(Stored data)
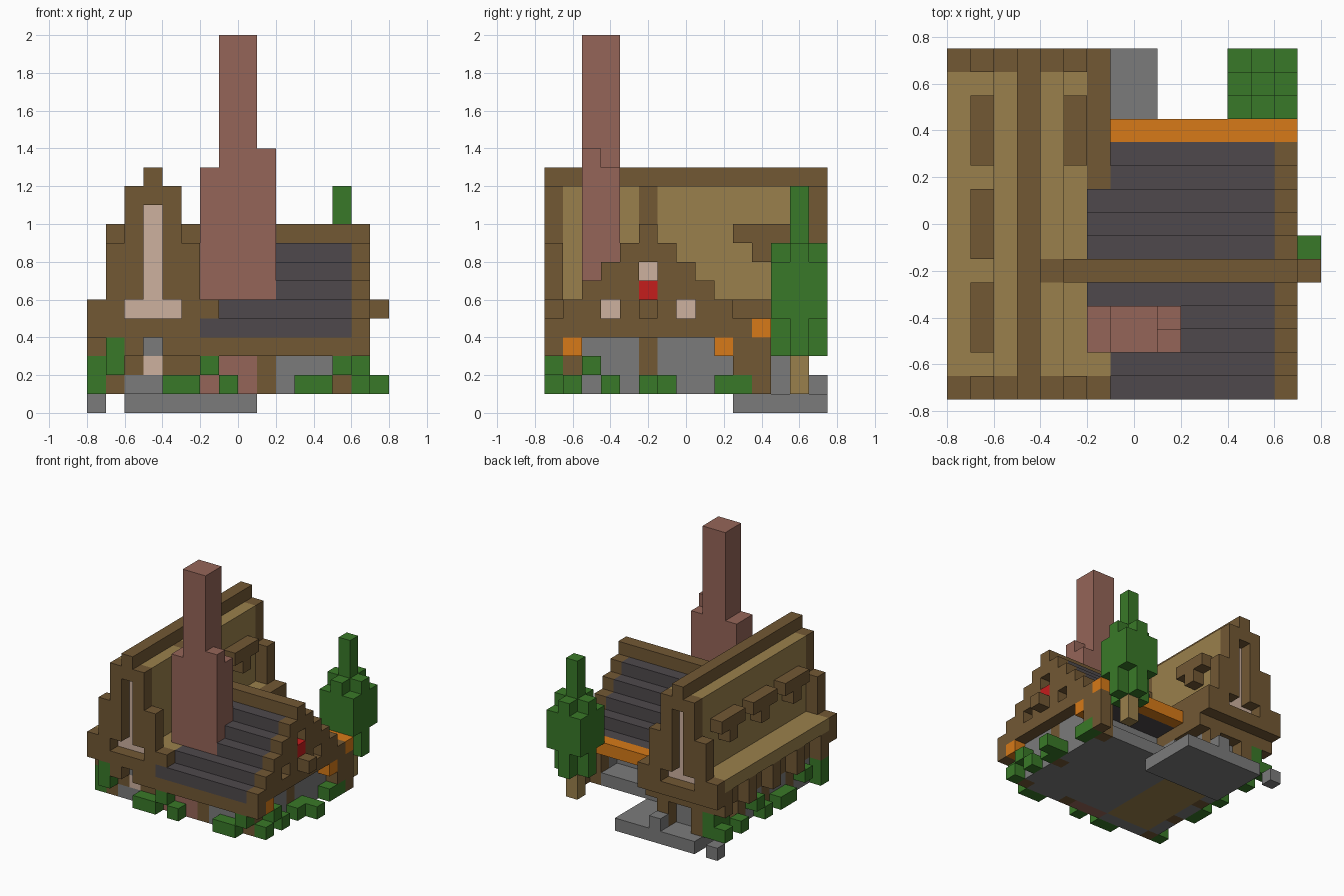
import bpy

cube = bpy.data.objects.get("Cube")
if cube:
    bpy.data.objects.remove(cube, do_unlink=True)

U = 0.1                      # size of one block
cells = {}                   # block position -> (part, colour)


def linear(c):
    c /= 255
    return c / 12.92 if c <= 0.04045 else ((c + 0.055) / 1.055) ** 2.4


PALETTE = {
    "timber brown": (114, 88, 52),
    "straw tan": (154, 128, 76),
    "slate": (78, 73, 76),
    "stone grey": (123, 123, 123),
    "brick": (149, 101, 88),
    "leaf green": (57, 121, 40),
    "lantern orange": (215, 122, 24),
    "pale glass": (205, 177, 159),
    "red": (197, 29, 28),
}
materials = {}
for name, rgb in PALETTE.items():
    mat = bpy.data.materials.new(name)
    mat.use_nodes = True
    colour = (*[linear(c) for c in rgb], 1)
    mat.diffuse_color = colour
    mat.node_tree.nodes["Principled BSDF"].inputs["Base Color"].default_value = colour
    materials[name] = mat

WOOD, TAN, SLATE, STONE, BRICK, GREEN, ORANGE, GLASS, RED = PALETTE


def block(part, colour, xs, ys, zs):
    """Fill a box of blocks; each range is a (start, end) pair or one index."""
    rng = [range(*r) if isinstance(r, tuple) else (r,) for r in (xs, ys, zs)]
    for x in rng[0]:
        for y in rng[1]:
            for z in rng[2]:
                if part is None:
                    cells.pop((x, y, z), None)
                else:
                    cells[x, y, z] = (part, colour)


# Ground floor walls, recessed back porch, floor and paving
block("stone_walls", STONE, (1, 14), (1, 11), (1, 4))
block("stone_walls", STONE, (2, 6), (11, 13), (1, 4))
block(None, None, (7, 13), (9, 11), (2, 4))
block("wing_floor", TAN, (2, 6), (2, 10), 1)
block("paving", STONE, (2, 9), (10, 15), 0)
block("paving", STONE, 5, 14, 1)
block("paving", STONE, 0, 14, 0)

# Timber posts and brick panel set in the walls
for y in (1, 5, 10):
    block("wall_posts", WOOD, 13, y, (1, 4))
for y in (1, 4, 7, 10):
    block("wall_posts", WOOD, 1, y, (1, 4))
for x in (2, 4, 5):
    block("wall_posts", WOOD, x, 1, (2, 4))
block("wall_posts", WOOD, 9, 1, (1, 4))
block("brick_panel", BRICK, (6, 9), 1, (1, 4))
block("lower_window", GLASS, 3, 1, 2)
for x in (2, 5):
    block("rear_posts", WOOD, x, 13, (1, 4))
block("corner_post", WOOD, 14, 11, (1, 4))
block("corner_post", WOOD, 14, 10, (2, 5))

# Main roof: stepped slate between wing and side gable
RIDGE = 5
for y in range(11):
    top = 10 - abs(y - RIDGE)
    block("main_roof", SLATE, (7, 14), y, (4, top))
    block("side_gable", WOOD, 14, y, (4, top))
block("front_beam", WOOD, (7, 15), 0, 3)
block("back_eave", ORANGE, (7, 15), 11, 4)

# Wing: floor beams, joists, eaves, steep roof
block("wing_beams", WOOD, (1, 7), (1, 14), (3, 5))
for y in (1, 4, 7, 10, 13):
    block("wing_joists", WOOD, 0, y, (3, 5))
block("stone_walls", STONE, 3, 1, 3)
block("wing_roof", TAN, (0, 7), (1, 14), 5)
block("wing_roof", TAN, (2, 5), (1, 14), (6, 12))
block("inner_eave", WOOD, 6, (9, 14), 5)
for y in range(2, 9):
    block("main_roof", SLATE, 6, y, (6, 10 - abs(y - RIDGE)))

# Roof ornaments with a drip below the middle: three outside, one inside
for side, y in ((1, 2), (1, 6), (1, 10), (5, 10)):
    block("roof_ornaments", WOOD, side, (y, y + 3), 9)
    block("roof_ornaments", WOOD, side, y + 1, 8)

# Wing end gables with recessed windows
for y, behind in ((0, 1), (14, 13)):
    for x0, x1, top in ((0, 7, 6), (1, 6, 9), (2, 5, 12), (3, 4, 13)):
        block("end_gables", WOOD, (x0, x1), y, (4, top))
    block(None, None, 3, y, (6, 11))
    block(None, None, (2, 5), y, 5)
    block("gable_windows", GLASS, 3, behind, (6, 11))
    block("gable_windows", GLASS, (2, 5), behind, 5)
for x in (2, 4, 5, 6):
    block("gable_brackets", WOOD, x, 0, 3)
block("main_roof", SLATE, 6, 0, 4)

# Ridge beams
block("wing_ridge", WOOD, 3, (0, 15), 12)
block("main_ridge", WOOD, (5, 15), RIDGE, 9)
block("main_ridge", WOOD, 4, RIDGE, (9, 12))

# Side gable windows, banner, bracket and lanterns
for y, z in ((RIDGE, 7), (3, 5), (7, 5)):
    block(None, None, 14, y, z)
    block("side_windows", GLASS, 13, y, z)
block("red_banner", RED, 14, RIDGE, 6)
block("bracket", WOOD, 15, RIDGE, 5)
for y in (1, 9):
    block("lanterns", ORANGE, 14, y, 3)

# Chimney
block("chimney", BRICK, (6, 10), (2, 4), (6, 13))
block("chimney", BRICK, 9, 2, 13)
block("chimney", BRICK, (7, 9), (2, 4), (13, 20))

# Tree: a core, four long arms and four shorter corners
block("tree_trunk", TAN, 13, 13, (1, 3))
block("tree_leaves", GREEN, 13, 13, (3, 12))
for d in (-1, 1):
    block("tree_leaves", GREEN, 13 + d, 13, (3, 9))
    block("tree_leaves", GREEN, 13, 13 + d, (3, 9))
    for e in (-1, 1):
        block("tree_leaves", GREEN, 13 + d, 13 + e, (5, 8))

# Bushes along the front, the +x side and the -x side
for x, z in ((1, (2, 4)), (4, 1), (5, 1), (6, 2), (7, 1), (11, 1), (12, 1), (13, 2)):
    block("bushes", GREEN, x, 0, z)
for x, y, z in ((14, 1, 1), (14, 2, 2), (14, 3, 1), (14, 5, 1), (14, 6, 1),
                (15, 6, 1), (14, 9, 1), (14, 10, 1)):
    block("bushes", GREEN, x, y, z)
for y, z in ((1, (1, 3)), (3, 2), (5, 1), (6, 1), (8, 1), (9, 2), (11, 1), (13, 1)):
    block("bushes", GREEN, 0, y, z)
block("bushes", GREEN, 1, (12, 14), (1, 3))


# Turn each part into a mesh made of its exposed block faces
def build(part):
    verts, faces, slots, colours = {}, [], [], []
    for pos, (owner, colour) in cells.items():
        if owner != part:
            continue
        if colour not in colours:
            colours.append(colour)
        for axis in range(3):
            b, c = (axis + 1) % 3, (axis + 2) % 3
            for side in (0, 1):
                near = list(pos)
                near[axis] += 2 * side - 1
                if tuple(near) in cells:
                    continue
                quad = []
                for db, dc in ((0, 0), (1, 0), (1, 1), (0, 1)):
                    p = list(pos)
                    p[axis] += side
                    p[b] += db
                    p[c] += dc
                    quad.append(verts.setdefault(tuple(p), len(verts)))
                faces.append(quad if side else quad[::-1])
                slots.append(colours.index(colour))
    if not faces:
        return
    points = [((x - 8) * U, (y - 7.5) * U, z * U) for x, y, z in verts]
    mesh = bpy.data.meshes.new(part)
    mesh.from_pydata(points, [], faces)
    for colour in colours:
        mesh.materials.append(materials[colour])
    for poly, slot in zip(mesh.polygons, slots):
        poly.material_index = slot
    mesh.update()
    bpy.context.scene.collection.objects.link(bpy.data.objects.new(part, mesh))


for part in sorted({owner for owner, _ in cells.values()}):
    build(part)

How to complete this task: Find the line with "(6, 9), 1, (1, 4))" in the entries above. Retype it and each line after it, exactly, through the line with "14, y, (4, top))", and stop there.

Response to the task:
block("brick_panel", BRICK, (6, 9), 1, (1, 4))
block("lower_window", GLASS, 3, 1, 2)
for x in (2, 5):
    block("rear_posts", WOOD, x, 13, (1, 4))
block("corner_post", WOOD, 14, 11, (1, 4))
block("corner_post", WOOD, 14, 10, (2, 5))

# Main roof: stepped slate between wing and side gable
RIDGE = 5
for y in range(11):
    top = 10 - abs(y - RIDGE)
    block("main_roof", SLATE, (7, 14), y, (4, top))
    block("side_gable", WOOD, 14, y, (4, top))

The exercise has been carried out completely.